Collected data

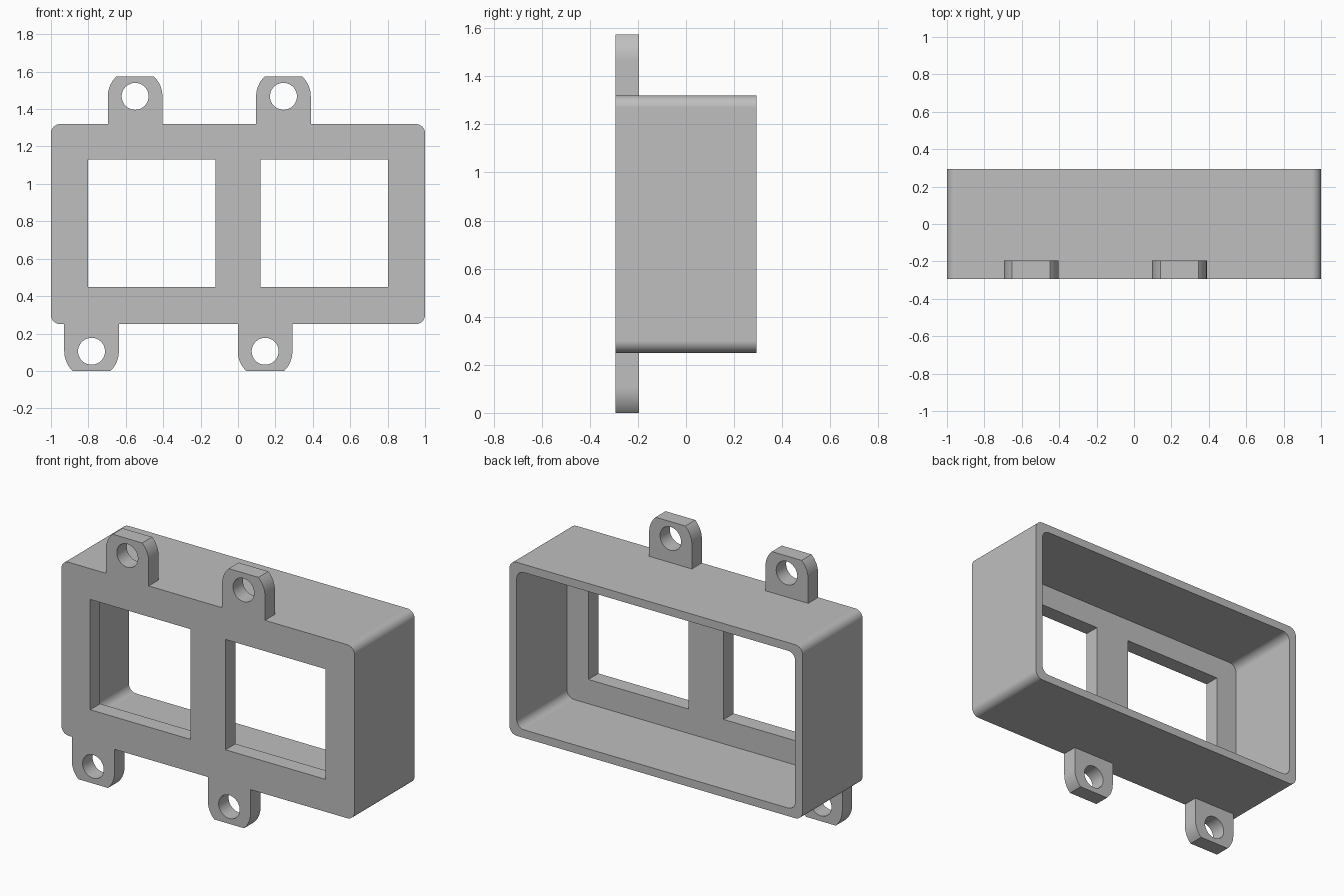
import bpy
import bmesh
from math import asin, cos, pi, sin

default_cube = bpy.data.objects.get("Cube")
if default_cube:
    bpy.data.objects.remove(default_cube, do_unlink=True)

# Single grey plastic
grey = bpy.data.materials.new("grey_plastic")
grey.use_nodes = True
colour = (0.52, 0.52, 0.52, 1)
grey.diffuse_color = colour
grey.node_tree.nodes["Principled BSDF"].inputs["Base Color"].default_value = colour

FRONT, BACK = -0.293, 0.293
PLATE = 0.097          # thickness of front plate and lugs
WALL = 0.05
BOTTOM, TOP = 0.25, 1.32


def arc(cx, cz, r, a0, a1, steps):
    return [(cx + r * cos(a0 + (a1 - a0) * i / steps),
             cz + r * sin(a0 + (a1 - a0) * i / steps)) for i in range(steps + 1)]


def rounded_rect(x0, x1, z0, z1, r):
    corners = [(x1 - r, z1 - r), (x0 + r, z1 - r), (x0 + r, z0 + r), (x1 - r, z0 + r)]
    points = []
    for i, (cx, cz) in enumerate(corners):
        points += arc(cx, cz, r, i * pi / 2, (i + 1) * pi / 2, 8)
    return points


def prism(name, outline, y0, y1):
    """Extrude an x-z outline from y0 to y1."""
    bm = bmesh.new()
    face = bm.faces.new([bm.verts.new((x, y0, z)) for x, z in outline])
    grown = bmesh.ops.extrude_face_region(bm, geom=[face])["geom"]
    for v in grown:
        if isinstance(v, bmesh.types.BMVert):
            v.co.y = y1
    bmesh.ops.recalc_face_normals(bm, faces=bm.faces)
    mesh = bpy.data.meshes.new(name)
    bm.to_mesh(mesh)
    bm.free()
    mesh.materials.append(grey)
    obj = bpy.data.objects.new(name, mesh)
    bpy.context.collection.objects.link(obj)
    return obj


def combine(target, tool, operation):
    """Apply a boolean and discard the tool."""
    tool.hide_render = True
    mod = target.modifiers.new(operation.lower(), "BOOLEAN")
    mod.operation, mod.object, mod.solver = operation, tool, "EXACT"
    bpy.ops.object.select_all(action="DESELECT")
    bpy.context.view_layer.objects.active = target
    target.select_set(True)
    bpy.ops.object.modifier_apply(modifier=mod.name)
    bpy.data.objects.remove(tool, do_unlink=True)


# Open-backed box with rounded corners
housing = prism("housing", rounded_rect(-1, 1, BOTTOM, TOP, 0.05), FRONT, BACK)
cavity = prism("cavity_cutter", rounded_rect(-1 + WALL, 1 - WALL, BOTTOM + WALL,
               TOP - WALL, 0.05), FRONT + PLATE, BACK + 0.1)
combine(housing, cavity, "DIFFERENCE")

# Two square windows in the front plate
for side in (-1, 1):
    inner, outer = side * 0.12, side * 0.803
    window = prism("window_cutter", [(inner, 0.45), (outer, 0.45), (outer, 1.13),
                   (inner, 1.13)], FRONT - 0.1, FRONT + PLATE + 0.1)
    combine(housing, window, "DIFFERENCE")

# Mounting lugs: round ends trimmed flat, each with a screw hole
LUG_R, FLAT = 0.146, 0.105
trim = asin(FLAT / LUG_R)
lugs = [(-0.55, 1.468, 1), (0.243, 1.468, 1), (-0.783, FLAT, -1), (0.145, FLAT, -1)]
for x, z, up in lugs:
    root = (TOP - 0.03 if up > 0 else BOTTOM + 0.03) - z
    shape = [(LUG_R, root * up)] + arc(0, 0, LUG_R, 0, trim, 10)
    shape += [(-px, pz) for px, pz in reversed(shape)]
    lug = prism("mounting_lug", [(x + px, z + pz * up) for px, pz in shape],
                FRONT, FRONT + PLATE)
    combine(housing, lug, "UNION")
    hole = prism("screw_hole_cutter", arc(x, z, 0.072, 0, 2 * pi, 40)[:-1],
                 FRONT - 0.1, FRONT + PLATE + 0.1)
    combine(housing, hole, "DIFFERENCE")

# Smooth rounds, crisp edges, clean flats
bpy.ops.object.shade_smooth_by_angle(angle=pi / 6)
weighted = housing.modifiers.new("weighted_normals", "WEIGHTED_NORMAL")
weighted.keep_sharp = True
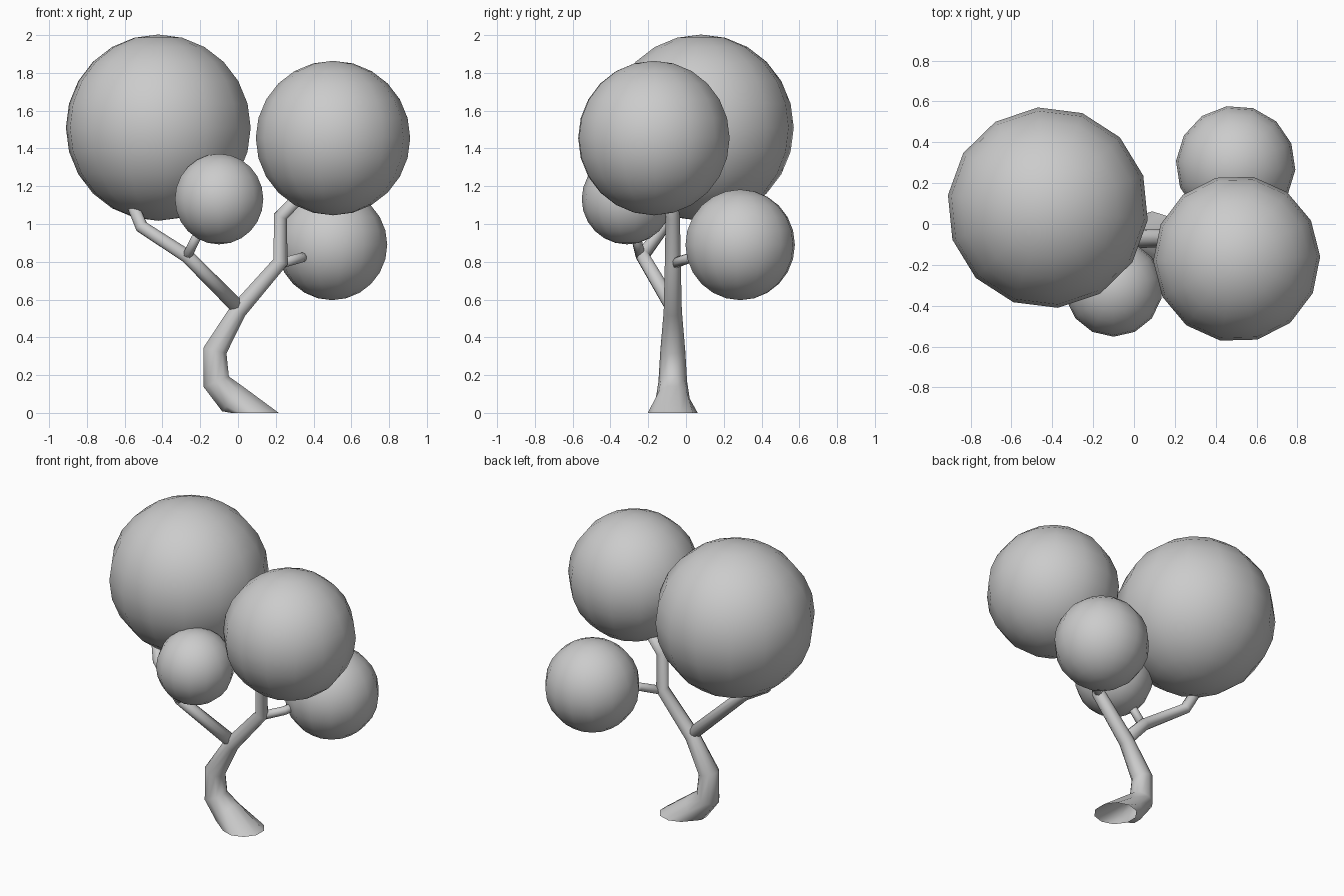
import bpy, bmesh, math
from mathutils import Vector

if "Cube" in bpy.data.objects:
    bpy.data.objects.remove(bpy.data.objects["Cube"])

SIDES = 10


def finish(name, bm):
    bmesh.ops.recalc_face_normals(bm, faces=bm.faces)
    for f in bm.faces:
        f.smooth = True
    me = bpy.data.meshes.new(name)
    bm.to_mesh(me)
    bm.free()
    ob = bpy.data.objects.new(name, me)
    bpy.context.collection.objects.link(ob)
    return ob


def limb(name, path, start_normal=None, cap_start=True):
    """Loft round rings along (x, y, z, radius) points."""
    bm = bmesh.new()
    pts = [Vector(p[:3]) for p in path]
    rings = []
    for i, p in enumerate(pts):
        before = (p - pts[i - 1]).normalized() if i else Vector()
        after = (pts[i + 1] - p).normalized() if i < len(pts) - 1 else Vector()
        n = (before + after).normalized()
        if i == 0 and start_normal:
            n = Vector(start_normal)
        u = Vector((0, 1, 0))
        u = (u - n * u.dot(n)).normalized()
        v = n.cross(u)
        ring = []
        for k in range(SIDES):
            a = math.tau * k / SIDES
            ring.append(bm.verts.new(p + path[i][3] * (u * math.cos(a) + v * math.sin(a))))
        rings.append(ring)
    for a, b in zip(rings, rings[1:]):
        for k in range(SIDES):
            j = (k + 1) % SIDES
            bm.faces.new((a[k], a[j], b[j], b[k]))
    bm.faces.new(rings[-1])
    if cap_start:
        bm.faces.new(rings[0])
    return finish(name, bm)


def foliage(name, center, radius, turn):
    bm = bmesh.new()
    bmesh.ops.create_uvsphere(bm, u_segments=14, v_segments=12, radius=radius)
    ob = finish(name, bm)
    ob.location = center
    ob.rotation_euler = (0, 0, turn)


# Curved trunk, open at the flared foot, running on into the right branch
limb("trunk", [(0.09, -0.07, 0, 0.132), (-0.03, -0.07, 0.075, 0.09),
               (-0.115, -0.07, 0.165, 0.076), (-0.122, -0.07, 0.33, 0.066),
               (0.0, -0.07, 0.54, 0.048), (0.225, -0.07, 0.80, 0.042),
               (0.225, -0.07, 1.04, 0.038), (0.36, -0.09, 1.18, 0.034)],
     (0, 0, 1), cap_start=False)

# Side branches
limb("left_branch", [(0.0, -0.07, 0.56, 0.042), (-0.27, -0.23, 0.83, 0.038),
                     (-0.51, -0.12, 0.985, 0.035), (-0.57, -0.06, 1.13, 0.033)])
limb("front_twig", [(-0.27, -0.24, 0.83, 0.027), (-0.19, -0.28, 0.99, 0.025)])
limb("back_twig", [(0.22, -0.07, 0.79, 0.028), (0.33, 0.02, 0.82, 0.027),
                   (0.36, 0.13, 0.83, 0.025)])

# Foliage balls
foliage("foliage_left", (-0.422, 0.08, 1.51), 0.493, 0.1)
foliage("foliage_right", (0.503, -0.17, 1.455), 0.409, 0.25)
foliage("foliage_front", (-0.10, -0.312, 1.132), 0.24, 0.0)
foliage("foliage_back", (0.498, 0.287, 0.89), 0.293, 0.15)
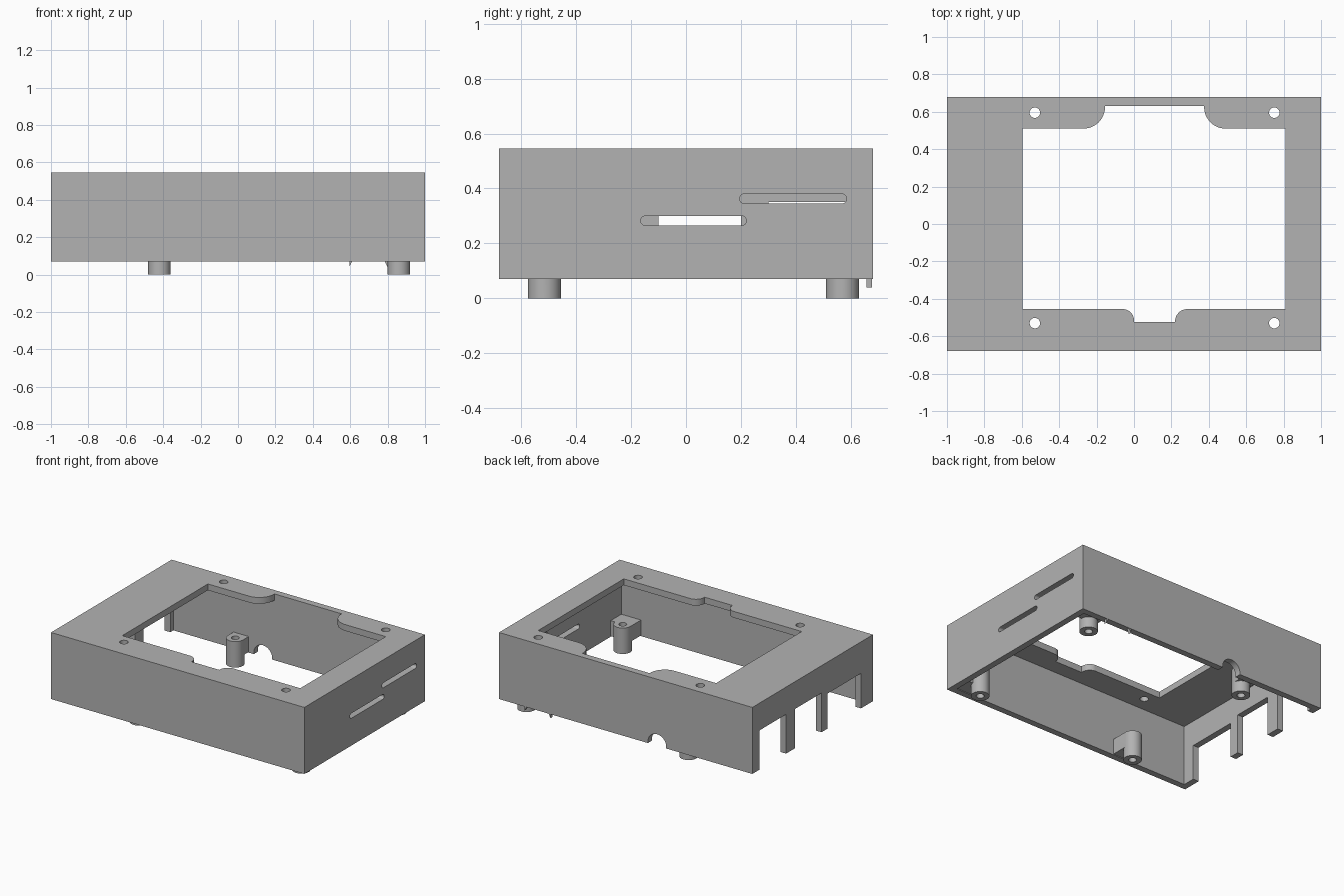
import bpy
import bmesh
from math import cos, sin, pi, radians
from mathutils import Matrix

default = bpy.data.objects.get("Cube")
if default:
    bpy.data.objects.remove(default, do_unlink=True)

grey = bpy.data.materials.new("plain grey")
grey.use_nodes = True
grey.diffuse_color = (0.45, 0.45, 0.45, 1)
grey.node_tree.nodes["Principled BSDF"].inputs["Base Color"].default_value = (0.45, 0.45, 0.45, 1)

TOP, RIM, WALL, DEPTH = 0.545, 0.07, 0.045, 0.68

# maps a profile's (u, v, extrusion) onto world axes
PLANES = {
    "z": Matrix.Identity(3),
    "x": Matrix(((0, 0, 1), (1, 0, 0), (0, 1, 0))),
    "y": Matrix(((1, 0, 0), (0, 0, 1), (0, 1, 0))),
}


def prism(name, points, low, high, axis="z"):
    """Extrude a closed profile along an axis."""
    bm = bmesh.new()
    face = bm.faces.new([bm.verts.new((u, v, low)) for u, v in points])
    out = bmesh.ops.extrude_face_region(bm, geom=[face])
    moved = [g for g in out["geom"] if isinstance(g, bmesh.types.BMVert)]
    bmesh.ops.translate(bm, verts=moved, vec=(0, 0, high - low))
    bm.transform(PLANES[axis].to_4x4())
    bmesh.ops.recalc_face_normals(bm, faces=bm.faces)
    mesh = bpy.data.meshes.new(name)
    bm.to_mesh(mesh)
    bm.free()
    obj = bpy.data.objects.new(name, mesh)
    mesh.materials.append(grey)
    bpy.context.collection.objects.link(obj)
    return obj


def rect(u0, u1, v0, v1):
    return [(u0, v0), (u1, v0), (u1, v1), (u0, v1)]


def arc(u, v, r, start, end, steps=12):
    angles = [radians(start + (end - start) * i / steps) for i in range(steps + 1)]
    return [(u + r * cos(a), v + r * sin(a)) for a in angles]


def circle(u, v, r, n=32):
    return [(u + r * cos(2 * pi * i / n), v + r * sin(2 * pi * i / n)) for i in range(n)]


def slot(u0, u1, v0, v1):
    r, mid = (v1 - v0) / 2, (v0 + v1) / 2
    return arc(u0 + r, mid, r, 90, 270) + arc(u1 - r, mid, r, -90, 90)


def combine(target, tools, operation="DIFFERENCE"):
    bpy.context.view_layer.objects.active = target
    for tool in tools:
        tool.hide_render = True
        mod = target.modifiers.new("combine", "BOOLEAN")
        mod.operation, mod.solver, mod.object = operation, "EXACT", tool
        bpy.ops.object.modifier_apply(modifier=mod.name)
        bpy.data.objects.remove(tool, do_unlink=True)


def smooth(obj):
    bpy.ops.object.select_all(action="DESELECT")
    obj.select_set(True)
    bpy.context.view_layer.objects.active = obj
    bpy.ops.object.shade_smooth_by_angle(angle=radians(30))


# hollow shell, open below
shell = prism("case_shell", rect(-1, 1, -DEPTH, DEPTH), RIM, TOP)
cuts = [prism("cavity", rect(-1 + WALL, 1 - WALL, -DEPTH + WALL, DEPTH - WALL), 0, TOP - WALL)]

# display window with a rounded-shoulder bay on each long side
window = [(-0.595, -0.455)]
window += arc(-0.06, -0.515, 0.06, 90, 0) + [(0, -0.525), (0.22, -0.525)]
window += arc(0.285, -0.52, 0.065, 180, 90) + [(0.81, -0.455), (0.81, 0.51)]
window += arc(0.49, 0.625, 0.115, 270, 180) + [(0.375, 0.632), (-0.155, 0.632)]
window += arc(-0.27, 0.625, 0.115, 0, -90) + [(-0.595, 0.51)]
cuts.append(prism("window", window, 0.4, 0.7))

# screw holes in the top plate
for x in (-0.53, 0.75):
    for y in (-0.53, 0.595):
        cuts.append(prism("screw_hole", circle(x, y, 0.028), 0.4, 0.7))

# vent slots on the +x end
for y0, y1, z0, z1 in ((-0.165, 0.22, 0.265, 0.3), (0.195, 0.585, 0.345, 0.38)):
    cuts.append(prism("vent_slot", slot(y0, y1, z0, z1), 0.9, 1.1, "x"))

# port openings on the -x end, leaving legs between them
for y0, y1, z1 in ((0.3, 0.6, 0.35), (-0.1, 0.2, 0.35), (-0.545, -0.17, 0.32)):
    cuts.append(prism("port_opening", rect(y0, y1, 0, z1), -1.1, -0.9, "x"))

# cable arch in the back wall
arch = [(-0.32, 0), (-0.175, 0)] + arc(-0.2475, 0.08, 0.0725, 0, 180, 20)
cuts.append(prism("cable_arch", arch, 0.6, 0.8, "y"))
combine(shell, cuts)
smooth(shell)

# mounting posts, each braced to the walls and bored through
for x, side in ((-0.42, "left"), (0.86, "right")):
    for y, end in ((-0.515, "front"), (0.57, "back")):
        post = prism(f"{end}_{side}_post", circle(x, y, 0.06), 0, 0.185)
        wall_y = (DEPTH - 0.02) * (1 if y > 0 else -1)
        reach = 0.97 if x > 0 else x + 0.06
        brace = prism("brace", rect(x - 0.06, reach, min(y, wall_y), max(y, wall_y)), RIM + 0.005, 0.185)
        combine(post, [brace], "UNION")
        combine(post, [prism("bore", circle(x, y, 0.026), -0.1, 0.3)])
        smooth(post)

# small pointed catches under the back wall
for x, lean in ((0.595, 1), (0.8, -1)):
    prism("back_catch", [(x, RIM + 0.01), (x + 0.02 * lean, RIM + 0.01), (x, 0.04)], 0.657, 0.678, "y")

GOAL OF THE EXERCISE:
The answer must be every line from the records above that contains the word "SIDES", copied in full.

EXERCISE OUTPUT:
SIDES = 10
        for k in range(SIDES):
            a = math.tau * k / SIDES
        for k in range(SIDES):
            j = (k + 1) % SIDES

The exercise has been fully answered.